*** SOURCE MATERIAL ***

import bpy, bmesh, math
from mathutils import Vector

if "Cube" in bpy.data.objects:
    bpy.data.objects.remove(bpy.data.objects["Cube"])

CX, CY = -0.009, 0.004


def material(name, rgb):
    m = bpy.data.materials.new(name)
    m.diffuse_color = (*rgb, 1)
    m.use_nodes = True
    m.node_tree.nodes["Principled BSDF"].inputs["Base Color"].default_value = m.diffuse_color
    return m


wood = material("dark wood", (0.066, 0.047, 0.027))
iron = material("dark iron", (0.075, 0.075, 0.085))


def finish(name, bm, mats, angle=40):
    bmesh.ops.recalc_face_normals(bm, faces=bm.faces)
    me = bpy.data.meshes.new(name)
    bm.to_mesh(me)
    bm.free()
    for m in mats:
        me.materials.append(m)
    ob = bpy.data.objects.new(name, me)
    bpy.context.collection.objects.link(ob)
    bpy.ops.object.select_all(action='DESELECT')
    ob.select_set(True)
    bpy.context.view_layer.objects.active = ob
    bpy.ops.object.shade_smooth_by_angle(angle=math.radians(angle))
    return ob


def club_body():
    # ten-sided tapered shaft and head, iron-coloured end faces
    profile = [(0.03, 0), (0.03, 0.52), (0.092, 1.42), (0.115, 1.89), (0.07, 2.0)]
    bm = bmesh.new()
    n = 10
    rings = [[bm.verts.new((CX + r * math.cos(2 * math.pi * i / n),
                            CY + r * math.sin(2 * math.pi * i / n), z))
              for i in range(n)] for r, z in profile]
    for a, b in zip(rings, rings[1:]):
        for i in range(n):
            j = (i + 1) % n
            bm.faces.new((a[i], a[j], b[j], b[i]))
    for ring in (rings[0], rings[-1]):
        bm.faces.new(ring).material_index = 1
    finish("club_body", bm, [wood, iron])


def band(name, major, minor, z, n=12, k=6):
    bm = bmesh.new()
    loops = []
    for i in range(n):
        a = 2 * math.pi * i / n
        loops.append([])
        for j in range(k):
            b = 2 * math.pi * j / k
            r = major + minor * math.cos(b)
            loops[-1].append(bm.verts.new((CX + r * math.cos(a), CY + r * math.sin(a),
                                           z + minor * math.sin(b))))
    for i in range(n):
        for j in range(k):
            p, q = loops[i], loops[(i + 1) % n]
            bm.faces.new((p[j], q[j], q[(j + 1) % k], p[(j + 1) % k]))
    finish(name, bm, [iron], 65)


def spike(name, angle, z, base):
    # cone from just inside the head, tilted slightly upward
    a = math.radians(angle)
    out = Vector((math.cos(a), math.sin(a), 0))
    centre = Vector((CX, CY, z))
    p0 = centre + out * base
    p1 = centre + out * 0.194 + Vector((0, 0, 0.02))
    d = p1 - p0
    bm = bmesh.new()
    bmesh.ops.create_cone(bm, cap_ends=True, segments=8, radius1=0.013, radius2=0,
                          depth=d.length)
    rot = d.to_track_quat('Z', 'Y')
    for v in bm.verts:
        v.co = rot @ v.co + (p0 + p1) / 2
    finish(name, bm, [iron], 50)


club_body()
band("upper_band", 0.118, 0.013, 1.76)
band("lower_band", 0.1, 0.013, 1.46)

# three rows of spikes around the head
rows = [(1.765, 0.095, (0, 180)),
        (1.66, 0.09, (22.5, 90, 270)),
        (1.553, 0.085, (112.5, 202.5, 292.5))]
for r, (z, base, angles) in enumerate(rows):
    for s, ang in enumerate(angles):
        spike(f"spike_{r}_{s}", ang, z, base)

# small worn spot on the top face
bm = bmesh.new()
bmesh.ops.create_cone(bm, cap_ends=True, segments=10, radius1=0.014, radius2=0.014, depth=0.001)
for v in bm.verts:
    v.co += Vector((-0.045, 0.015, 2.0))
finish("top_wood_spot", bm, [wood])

*** End of SOURCE MATERIAL ***

● **PROBLEM TO WORK ON**:
Write the complete data out, exactly as above.

● **RESPONSE TO THIS TASK**:
import bpy, bmesh, math
from mathutils import Vector

if "Cube" in bpy.data.objects:
    bpy.data.objects.remove(bpy.data.objects["Cube"])

CX, CY = -0.009, 0.004


def material(name, rgb):
    m = bpy.data.materials.new(name)
    m.diffuse_color = (*rgb, 1)
    m.use_nodes = True
    m.node_tree.nodes["Principled BSDF"].inputs["Base Color"].default_value = m.diffuse_color
    return m


wood = material("dark wood", (0.066, 0.047, 0.027))
iron = material("dark iron", (0.075, 0.075, 0.085))


def finish(name, bm, mats, angle=40):
    bmesh.ops.recalc_face_normals(bm, faces=bm.faces)
    me = bpy.data.meshes.new(name)
    bm.to_mesh(me)
    bm.free()
    for m in mats:
        me.materials.append(m)
    ob = bpy.data.objects.new(name, me)
    bpy.context.collection.objects.link(ob)
    bpy.ops.object.select_all(action='DESELECT')
    ob.select_set(True)
    bpy.context.view_layer.objects.active = ob
    bpy.ops.object.shade_smooth_by_angle(angle=math.radians(angle))
    return ob


def club_body():
    # ten-sided tapered shaft and head, iron-coloured end faces
    profile = [(0.03, 0), (0.03, 0.52), (0.092, 1.42), (0.115, 1.89), (0.07, 2.0)]
    bm = bmesh.new()
    n = 10
    rings = [[bm.verts.new((CX + r * math.cos(2 * math.pi * i / n),
                            CY + r * math.sin(2 * math.pi * i / n), z))
              for i in range(n)] for r, z in profile]
    for a, b in zip(rings, rings[1:]):
        for i in range(n):
            j = (i + 1) % n
            bm.faces.new((a[i], a[j], b[j], b[i]))
    for ring in (rings[0], rings[-1]):
        bm.faces.new(ring).material_index = 1
    finish("club_body", bm, [wood, iron])


def band(name, major, minor, z, n=12, k=6):
    bm = bmesh.new()
    loops = []
    for i in range(n):
        a = 2 * math.pi * i / n
        loops.append([])
        for j in range(k):
            b = 2 * math.pi * j / k
            r = major + minor * math.cos(b)
            loops[-1].append(bm.verts.new((CX + r * math.cos(a), CY + r * math.sin(a),
                                           z + minor * math.sin(b))))
    for i in range(n):
        for j in range(k):
            p, q = loops[i], loops[(i + 1) % n]
            bm.faces.new((p[j], q[j], q[(j + 1) % k], p[(j + 1) % k]))
    finish(name, bm, [iron], 65)


def spike(name, angle, z, base):
    # cone from just inside the head, tilted slightly upward
    a = math.radians(angle)
    out = Vector((math.cos(a), math.sin(a), 0))
    centre = Vector((CX, CY, z))
    p0 = centre + out * base
    p1 = centre + out * 0.194 + Vector((0, 0, 0.02))
    d = p1 - p0
    bm = bmesh.new()
    bmesh.ops.create_cone(bm, cap_ends=True, segments=8, radius1=0.013, radius2=0,
                          depth=d.length)
    rot = d.to_track_quat('Z', 'Y')
    for v in bm.verts:
        v.co = rot @ v.co + (p0 + p1) / 2
    finish(name, bm, [iron], 50)


club_body()
band("upper_band", 0.118, 0.013, 1.76)
band("lower_band", 0.1, 0.013, 1.46)

# three rows of spikes around the head
rows = [(1.765, 0.095, (0, 180)),
        (1.66, 0.09, (22.5, 90, 270)),
        (1.553, 0.085, (112.5, 202.5, 292.5))]
for r, (z, base, angles) in enumerate(rows):
    for s, ang in enumerate(angles):
        spike(f"spike_{r}_{s}", ang, z, base)

# small worn spot on the top face
bm = bmesh.new()
bmesh.ops.create_cone(bm, cap_ends=True, segments=10, radius1=0.014, radius2=0.014, depth=0.001)
for v in bm.verts:
    v.co += Vector((-0.045, 0.015, 2.0))
finish("top_wood_spot", bm, [wood])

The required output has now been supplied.